Lodging at the Sofitel (806 15th Street NW, (202) 730-8800, Mention League of American Bicyclists) is $259 per night (three nights) is $777. But, I am hoping to use the “Home Stay” program. (If one of you would like to host us while we're at the Summit, please let me know, so that we don't have to stay with strangers that have no interest in the RoS.)

The TOTAL we are looking for is $875. Can you help? Are you able to assist The Ride Of Silence? We still need help with transportation, both to get us there, and once we get there, to get around. Can you help? If so please send a donation via check to:

The Ride Of Silence – Nat’l Bike Summit
609 Trail View Lane
Garland, TX 75043Or, via PayPal online by going to our Donations page on our website.

Last year I was able to attend the Michigan Bike Summit and it was wonderful to be around such encouraging and supportive people. We drove each other with the common interests of bicycle safety and inclusion into the main stream. It would be a great step for The Ride Of Silence to be among the policy makers to spread the word about this great event.

But we won’t be able to without your help? Please consider us in your giving.

Other Ride of Silence Happenings:

We're excited about an event that a our key organizers in the Chicagoland area (Gary Gilbert and Elizabeth Adamczyk, also on the RoS advisory board) have organized for January 15th.

Gary says, “Each of us have different issues surrounding organizing the Ride of Silence from engaging the community, police, press, cyclists in the planning to actually holding the ride. We can all learn from each other to make the 2011 ride a success.”

It's a Ride of Silence Organizer's Camp which is open to any RoS organizers in the Midwest and may also be web-casted for others around the country and the world to tune in and benefit from the discussions.

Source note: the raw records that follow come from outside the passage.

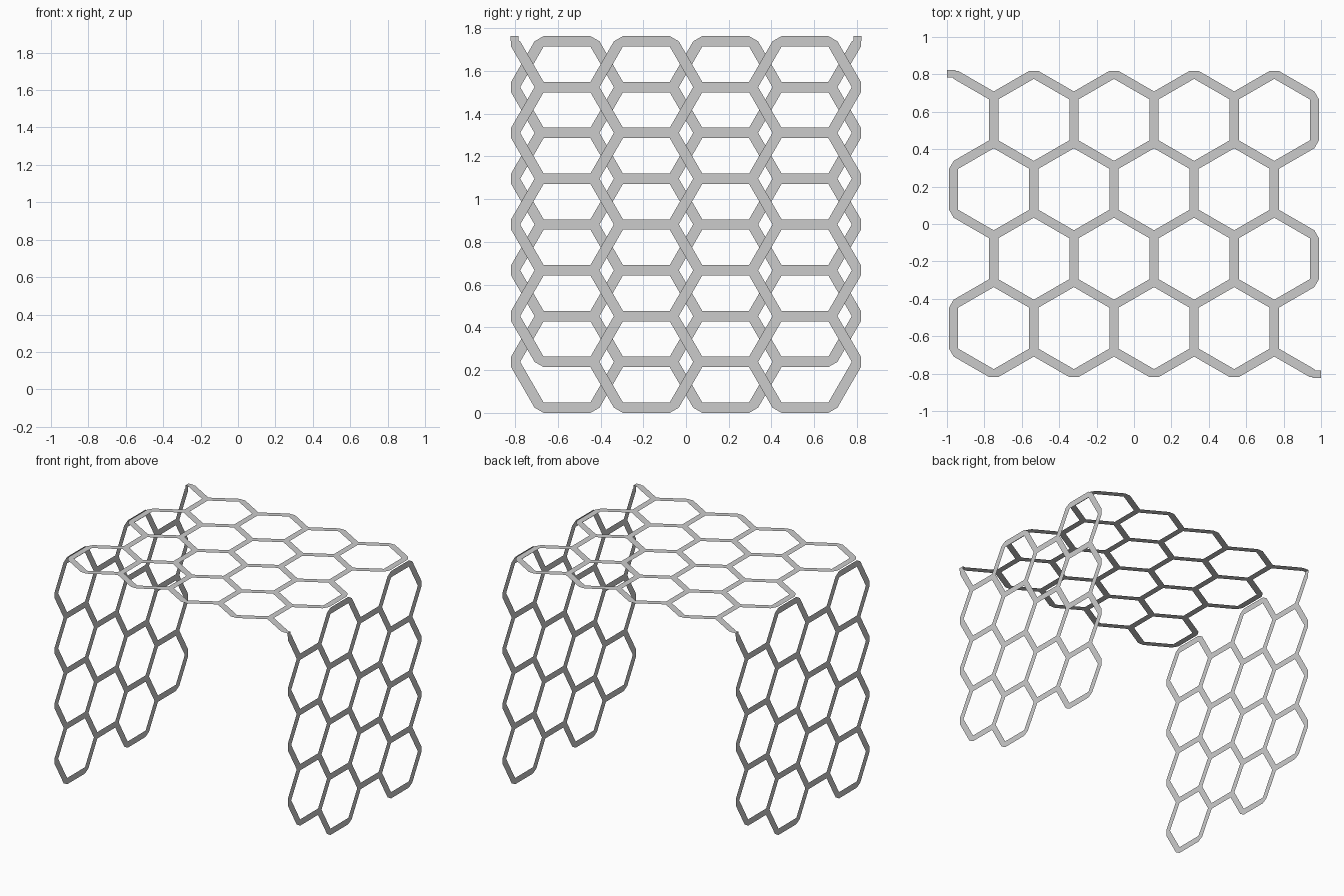
import bpy, bmesh, math
from mathutils import Vector, Matrix

if "Cube" in bpy.data.objects:
    bpy.data.objects.remove(bpy.data.objects["Cube"])

S = 0.2143                  # half a cell, flat to flat
L = 2 * S / math.sqrt(3)    # cell side length
H = 0.0245                  # half the bar width
A = H / math.sqrt(3)        # bar setback at a joint
TOP_Z, SIDE_X = 1.765, 1.0
Y_TIP = 3.25 * L            # outermost joint


def honeycomb(levels, first_parity):
    """Edges of a four-column honeycomb in (u = across, v = level) space."""
    edges = {}

    def add(a, b):
        a, b = [(round(p[0], 4), round(p[1], 4)) for p in (a, b)]
        edges[tuple(sorted((a, b)))] = True

    for c in range(4):
        uc = (c - 1.5) * 1.5 * L
        for k in range((c + first_parity) % 2, levels - 1, 2):
            ring = [(uc + L * math.cos(i * math.pi / 3),
                     round((k + 1 + math.sin(i * math.pi / 3) / math.sin(math.pi / 3)) * S, 6))
                    for i in range(6)]
            for i in range(6):
                add(ring[i], ring[(i + 1) % 6])
    return edges, add


def sheet(name, levels, parity, stubs, tabs, place, flip=False):
    edges, add = honeycomb(levels, parity)
    for a, b in stubs:
        add(a, b)
    bm = bmesh.new()

    def face(pts):
        bm.faces.new([bm.verts.new(place(p.x, p.y)) for p in pts])

    # bars between joints
    nodes = {}
    for a, b in edges:
        p, q = Vector(a), Vector(b)
        d = (q - p).normalized()
        n = Vector((-d.y, d.x))
        face([p + d * A - n * H, q - d * A - n * H, q - d * A + n * H, p + d * A + n * H])
        nodes[a], nodes[b] = d, -d
    # triangular joints
    for a, d in nodes.items():
        face([Vector(a) - Matrix.Rotation(i * 2 * math.pi / 3, 2) @ d * (2 * A)
              for i in range(3)])
    # small square corner tabs
    for u0, u1, v0, v1 in tabs:
        face([Vector(p) for p in ((u0, v0), (u1, v0), (u1, v1), (u0, v1))])

    bmesh.ops.remove_doubles(bm, verts=bm.verts, dist=0.0008)
    if flip:
        bmesh.ops.reverse_faces(bm, faces=bm.faces)
    me = bpy.data.meshes.new(name)
    bm.to_mesh(me)
    bm.free()
    ob = bpy.data.objects.new(name, me)
    bpy.context.collection.objects.link(ob)
    return ob


Y_IN = Y_TIP - L / 2        # joint just inside the tip
T0, T1 = Y_TIP - 0.02, Y_TIP + 0.018

# horizontal top sheet
off = 4.5 * S
sheet("top_lattice", 9, 0,
      [((Y_IN, S), (Y_TIP, 0)), ((-Y_IN, 8 * S), (-Y_TIP, 9 * S))],
      [(T0, T1, off - 1.0, off - 0.955), (-T1, -T0, off + 0.955, off + 1.0)],
      lambda u, v: (v - off, u, TOP_Z), flip=True)

# vertical side sheets, the left one is the right one turned half a turn
for name, s in (("right_side_lattice", 1), ("left_side_lattice", -1)):
    sheet(name, 8, 1,
          [((-Y_IN, 7 * S), (-Y_TIP, 8 * S))],
          [(-T1, -T0, TOP_Z - 0.025 - H, TOP_Z - H)],
          lambda u, v, s=s: (s * SIDE_X, s * u, v + H))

Gary and Elizabeth hope that participants will share ideas for improving their events, promotion tips and challenges among many other topics.

Contact Gary by Jan. 13th if you're interested in attending in person or if you'd like to receive details for the possible webcast/conference call: gary.bicycles@comcast.net

Thank you. Here’s to 2011. Here’s to you. Stay active.